Repeat verbatim, and only, the lines of the data below, beginning at the line that contains "outline, .017, .034, IRON, .003)" and stopping after the line that contains "cutter.hide_render = True".
===== Records supplied
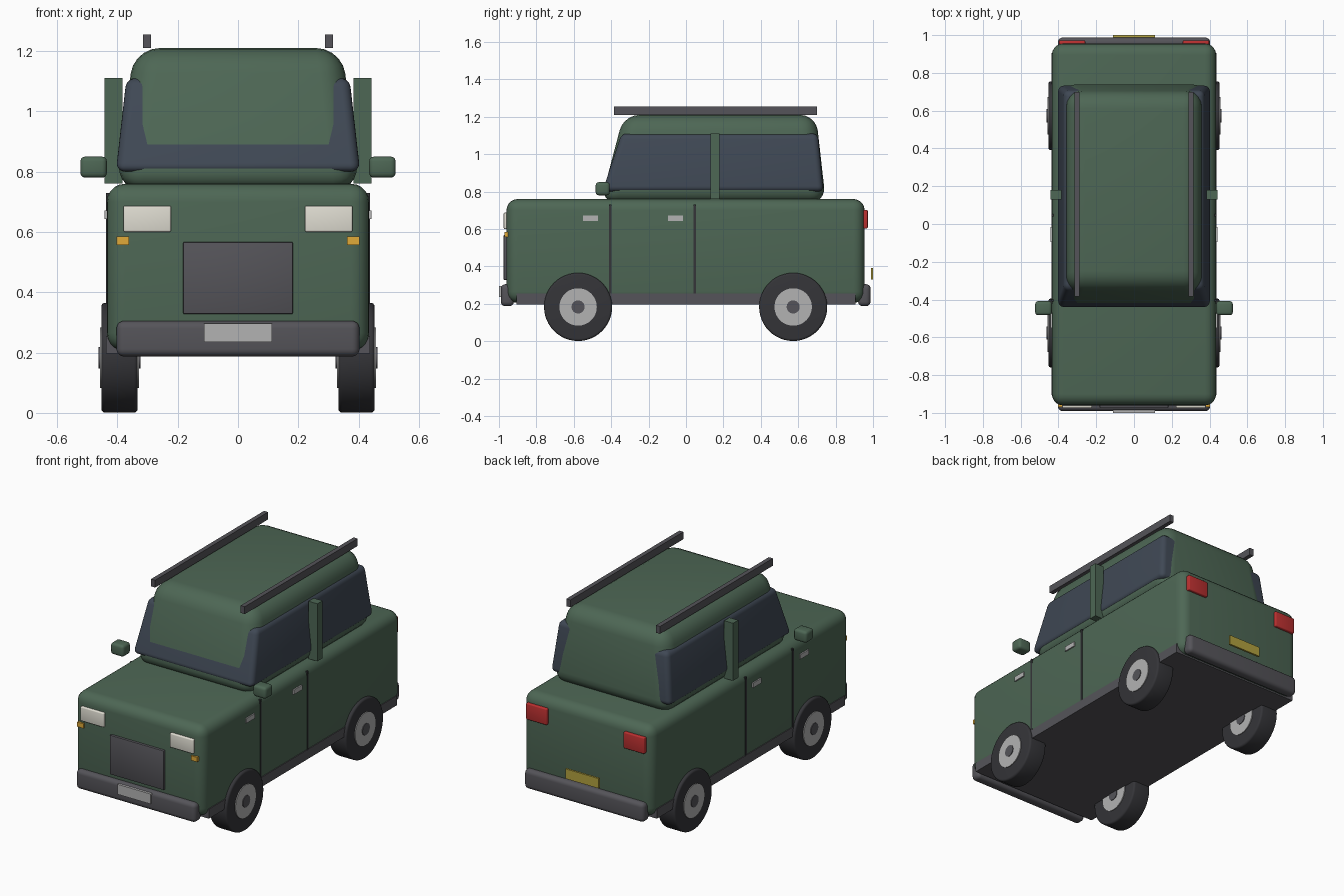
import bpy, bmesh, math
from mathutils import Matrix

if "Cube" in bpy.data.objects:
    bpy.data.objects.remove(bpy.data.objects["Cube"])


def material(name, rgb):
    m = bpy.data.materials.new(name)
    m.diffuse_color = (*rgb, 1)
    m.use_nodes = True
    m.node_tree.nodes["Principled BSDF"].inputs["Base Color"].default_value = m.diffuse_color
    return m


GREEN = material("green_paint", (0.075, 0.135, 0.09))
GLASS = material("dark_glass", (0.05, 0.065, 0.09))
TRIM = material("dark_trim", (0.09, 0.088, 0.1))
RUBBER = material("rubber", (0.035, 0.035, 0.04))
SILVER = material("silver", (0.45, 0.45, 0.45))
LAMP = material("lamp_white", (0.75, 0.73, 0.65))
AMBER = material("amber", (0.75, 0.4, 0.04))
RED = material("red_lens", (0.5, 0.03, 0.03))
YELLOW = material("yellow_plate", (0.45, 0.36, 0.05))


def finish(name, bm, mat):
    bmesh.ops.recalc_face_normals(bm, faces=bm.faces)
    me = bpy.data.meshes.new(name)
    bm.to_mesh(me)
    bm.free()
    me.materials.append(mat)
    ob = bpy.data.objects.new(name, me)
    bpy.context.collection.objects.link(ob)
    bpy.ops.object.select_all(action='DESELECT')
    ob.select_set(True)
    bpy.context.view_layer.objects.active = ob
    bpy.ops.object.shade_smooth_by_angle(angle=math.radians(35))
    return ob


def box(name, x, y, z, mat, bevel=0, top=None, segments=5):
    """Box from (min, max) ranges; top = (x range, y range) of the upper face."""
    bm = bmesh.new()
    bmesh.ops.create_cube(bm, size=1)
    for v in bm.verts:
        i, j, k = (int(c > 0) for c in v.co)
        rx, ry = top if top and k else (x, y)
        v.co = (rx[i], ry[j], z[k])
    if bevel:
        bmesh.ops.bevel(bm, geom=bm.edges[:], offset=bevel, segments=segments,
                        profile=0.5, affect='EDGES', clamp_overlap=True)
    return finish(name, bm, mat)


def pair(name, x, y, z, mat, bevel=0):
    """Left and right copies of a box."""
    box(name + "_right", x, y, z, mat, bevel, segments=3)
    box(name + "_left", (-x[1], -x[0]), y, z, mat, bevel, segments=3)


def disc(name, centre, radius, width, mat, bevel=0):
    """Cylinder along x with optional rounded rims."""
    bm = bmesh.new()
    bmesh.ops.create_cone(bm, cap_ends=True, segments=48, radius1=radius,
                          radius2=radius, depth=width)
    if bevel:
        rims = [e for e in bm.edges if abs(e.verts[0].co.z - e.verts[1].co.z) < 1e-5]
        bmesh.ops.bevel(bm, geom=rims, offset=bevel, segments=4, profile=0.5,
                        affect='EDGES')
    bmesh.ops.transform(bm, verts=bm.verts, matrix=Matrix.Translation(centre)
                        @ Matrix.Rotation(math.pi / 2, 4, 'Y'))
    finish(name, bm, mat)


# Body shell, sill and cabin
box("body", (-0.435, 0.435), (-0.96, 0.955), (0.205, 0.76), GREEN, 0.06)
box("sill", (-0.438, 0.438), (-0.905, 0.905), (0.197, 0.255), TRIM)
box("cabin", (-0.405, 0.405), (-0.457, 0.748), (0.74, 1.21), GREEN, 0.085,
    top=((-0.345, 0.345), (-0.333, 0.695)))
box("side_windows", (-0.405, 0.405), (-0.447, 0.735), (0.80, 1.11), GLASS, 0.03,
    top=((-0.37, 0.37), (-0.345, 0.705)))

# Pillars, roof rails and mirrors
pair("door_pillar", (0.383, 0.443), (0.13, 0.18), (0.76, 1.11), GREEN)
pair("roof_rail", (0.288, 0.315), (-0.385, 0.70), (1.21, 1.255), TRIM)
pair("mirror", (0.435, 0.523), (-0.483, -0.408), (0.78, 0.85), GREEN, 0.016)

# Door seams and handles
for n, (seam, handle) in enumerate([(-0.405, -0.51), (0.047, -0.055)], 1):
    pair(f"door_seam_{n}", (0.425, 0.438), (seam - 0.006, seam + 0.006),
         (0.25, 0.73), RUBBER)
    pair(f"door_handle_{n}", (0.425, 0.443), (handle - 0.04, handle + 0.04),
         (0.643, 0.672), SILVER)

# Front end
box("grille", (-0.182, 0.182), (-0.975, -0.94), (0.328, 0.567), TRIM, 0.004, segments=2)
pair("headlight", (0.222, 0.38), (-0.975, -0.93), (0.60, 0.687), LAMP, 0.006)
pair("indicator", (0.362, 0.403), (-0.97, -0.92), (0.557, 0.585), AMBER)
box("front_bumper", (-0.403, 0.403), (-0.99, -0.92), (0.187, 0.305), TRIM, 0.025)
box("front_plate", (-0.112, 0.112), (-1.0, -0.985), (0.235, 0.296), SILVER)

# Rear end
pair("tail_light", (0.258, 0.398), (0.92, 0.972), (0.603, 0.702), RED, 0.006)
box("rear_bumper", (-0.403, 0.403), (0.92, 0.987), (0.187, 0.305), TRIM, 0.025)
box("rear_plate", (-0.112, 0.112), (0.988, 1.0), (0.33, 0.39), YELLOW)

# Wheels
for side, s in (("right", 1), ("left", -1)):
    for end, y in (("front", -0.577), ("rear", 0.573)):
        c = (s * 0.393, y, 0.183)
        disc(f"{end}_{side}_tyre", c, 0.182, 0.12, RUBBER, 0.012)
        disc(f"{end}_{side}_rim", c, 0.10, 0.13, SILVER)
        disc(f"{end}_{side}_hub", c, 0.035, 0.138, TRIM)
==========
===== Records supplied
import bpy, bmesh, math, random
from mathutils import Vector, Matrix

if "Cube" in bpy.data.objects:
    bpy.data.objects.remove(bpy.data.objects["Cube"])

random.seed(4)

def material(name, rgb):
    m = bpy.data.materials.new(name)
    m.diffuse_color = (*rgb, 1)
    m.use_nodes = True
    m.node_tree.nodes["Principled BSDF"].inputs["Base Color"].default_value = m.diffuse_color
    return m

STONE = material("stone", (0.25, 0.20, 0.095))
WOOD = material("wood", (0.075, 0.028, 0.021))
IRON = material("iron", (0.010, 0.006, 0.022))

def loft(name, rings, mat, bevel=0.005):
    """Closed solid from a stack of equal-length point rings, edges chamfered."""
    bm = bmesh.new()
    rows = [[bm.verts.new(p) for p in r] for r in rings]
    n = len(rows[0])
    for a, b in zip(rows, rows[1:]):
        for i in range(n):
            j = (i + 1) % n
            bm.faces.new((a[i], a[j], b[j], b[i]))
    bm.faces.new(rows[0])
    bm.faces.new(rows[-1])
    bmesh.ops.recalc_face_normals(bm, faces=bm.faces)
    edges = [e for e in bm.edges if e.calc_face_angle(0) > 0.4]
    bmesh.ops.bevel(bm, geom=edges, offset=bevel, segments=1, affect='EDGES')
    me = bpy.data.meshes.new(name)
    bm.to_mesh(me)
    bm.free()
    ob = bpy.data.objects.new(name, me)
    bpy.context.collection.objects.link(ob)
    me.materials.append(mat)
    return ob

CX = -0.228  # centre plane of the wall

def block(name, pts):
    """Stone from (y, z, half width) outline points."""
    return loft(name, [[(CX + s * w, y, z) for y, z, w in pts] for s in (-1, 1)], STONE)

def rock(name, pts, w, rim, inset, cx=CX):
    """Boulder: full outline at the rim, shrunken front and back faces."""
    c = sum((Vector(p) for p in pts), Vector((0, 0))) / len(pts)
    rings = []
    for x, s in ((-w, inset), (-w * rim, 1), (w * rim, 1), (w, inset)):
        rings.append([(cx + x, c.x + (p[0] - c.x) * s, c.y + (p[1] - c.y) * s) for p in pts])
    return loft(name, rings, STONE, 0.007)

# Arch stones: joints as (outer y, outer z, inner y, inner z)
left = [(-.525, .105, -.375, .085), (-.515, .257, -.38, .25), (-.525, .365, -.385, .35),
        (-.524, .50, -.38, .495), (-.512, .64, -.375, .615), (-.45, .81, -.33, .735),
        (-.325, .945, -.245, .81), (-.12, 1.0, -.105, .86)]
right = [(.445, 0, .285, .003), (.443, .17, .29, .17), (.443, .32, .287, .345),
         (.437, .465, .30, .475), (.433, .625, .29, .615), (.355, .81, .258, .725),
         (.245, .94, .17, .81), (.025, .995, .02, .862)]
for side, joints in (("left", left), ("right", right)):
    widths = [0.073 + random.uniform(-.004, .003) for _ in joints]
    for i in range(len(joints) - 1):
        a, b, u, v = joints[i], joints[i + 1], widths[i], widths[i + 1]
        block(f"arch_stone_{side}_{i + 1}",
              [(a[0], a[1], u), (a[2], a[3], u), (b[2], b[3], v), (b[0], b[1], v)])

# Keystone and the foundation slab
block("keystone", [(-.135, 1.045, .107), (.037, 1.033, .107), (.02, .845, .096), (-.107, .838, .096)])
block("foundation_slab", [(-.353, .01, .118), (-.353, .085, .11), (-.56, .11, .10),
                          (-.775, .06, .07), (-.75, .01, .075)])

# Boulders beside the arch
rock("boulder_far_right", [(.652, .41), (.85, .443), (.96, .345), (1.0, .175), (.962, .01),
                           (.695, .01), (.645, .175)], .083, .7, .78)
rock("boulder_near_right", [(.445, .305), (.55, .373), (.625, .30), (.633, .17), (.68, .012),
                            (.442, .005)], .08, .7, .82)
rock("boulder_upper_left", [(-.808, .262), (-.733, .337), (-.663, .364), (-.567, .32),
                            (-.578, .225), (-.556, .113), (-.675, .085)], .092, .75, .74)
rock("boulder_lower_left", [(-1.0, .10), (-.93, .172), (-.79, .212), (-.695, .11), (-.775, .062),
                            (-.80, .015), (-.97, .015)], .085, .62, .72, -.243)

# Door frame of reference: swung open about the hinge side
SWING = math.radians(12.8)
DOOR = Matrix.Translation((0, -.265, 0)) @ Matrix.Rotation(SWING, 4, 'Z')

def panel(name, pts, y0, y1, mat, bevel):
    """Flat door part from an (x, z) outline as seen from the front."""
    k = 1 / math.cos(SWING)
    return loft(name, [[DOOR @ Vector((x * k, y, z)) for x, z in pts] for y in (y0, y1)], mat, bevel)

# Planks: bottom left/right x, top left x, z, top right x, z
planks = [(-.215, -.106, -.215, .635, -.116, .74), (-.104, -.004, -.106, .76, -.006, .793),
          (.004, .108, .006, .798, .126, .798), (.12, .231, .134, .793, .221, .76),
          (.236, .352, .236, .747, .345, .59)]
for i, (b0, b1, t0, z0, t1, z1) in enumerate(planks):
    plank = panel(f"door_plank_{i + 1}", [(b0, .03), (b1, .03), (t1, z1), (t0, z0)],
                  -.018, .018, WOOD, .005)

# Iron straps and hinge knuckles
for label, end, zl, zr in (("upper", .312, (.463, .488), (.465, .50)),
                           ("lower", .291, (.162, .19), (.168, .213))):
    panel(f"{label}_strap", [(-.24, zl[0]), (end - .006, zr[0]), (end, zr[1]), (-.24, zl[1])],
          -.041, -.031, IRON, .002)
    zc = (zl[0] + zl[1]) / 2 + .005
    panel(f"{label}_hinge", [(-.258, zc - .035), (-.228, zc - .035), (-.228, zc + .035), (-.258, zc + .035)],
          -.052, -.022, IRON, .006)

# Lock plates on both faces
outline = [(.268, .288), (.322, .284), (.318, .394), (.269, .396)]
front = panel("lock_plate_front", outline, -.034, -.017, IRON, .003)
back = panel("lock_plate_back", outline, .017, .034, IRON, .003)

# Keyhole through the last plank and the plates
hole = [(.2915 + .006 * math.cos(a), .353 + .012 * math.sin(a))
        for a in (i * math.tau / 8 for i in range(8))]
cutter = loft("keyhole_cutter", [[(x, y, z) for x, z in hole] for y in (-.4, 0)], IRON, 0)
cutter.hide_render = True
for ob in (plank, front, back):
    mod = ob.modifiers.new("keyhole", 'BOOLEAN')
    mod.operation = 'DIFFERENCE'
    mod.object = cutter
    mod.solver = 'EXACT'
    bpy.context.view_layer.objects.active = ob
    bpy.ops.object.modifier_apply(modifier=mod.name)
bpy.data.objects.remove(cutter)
==========
> Task response
back = panel("lock_plate_back", outline, .017, .034, IRON, .003)

# Keyhole through the last plank and the plates
hole = [(.2915 + .006 * math.cos(a), .353 + .012 * math.sin(a))
        for a in (i * math.tau / 8 for i in range(8))]
cutter = loft("keyhole_cutter", [[(x, y, z) for x, z in hole] for y in (-.4, 0)], IRON, 0)
cutter.hide_render = True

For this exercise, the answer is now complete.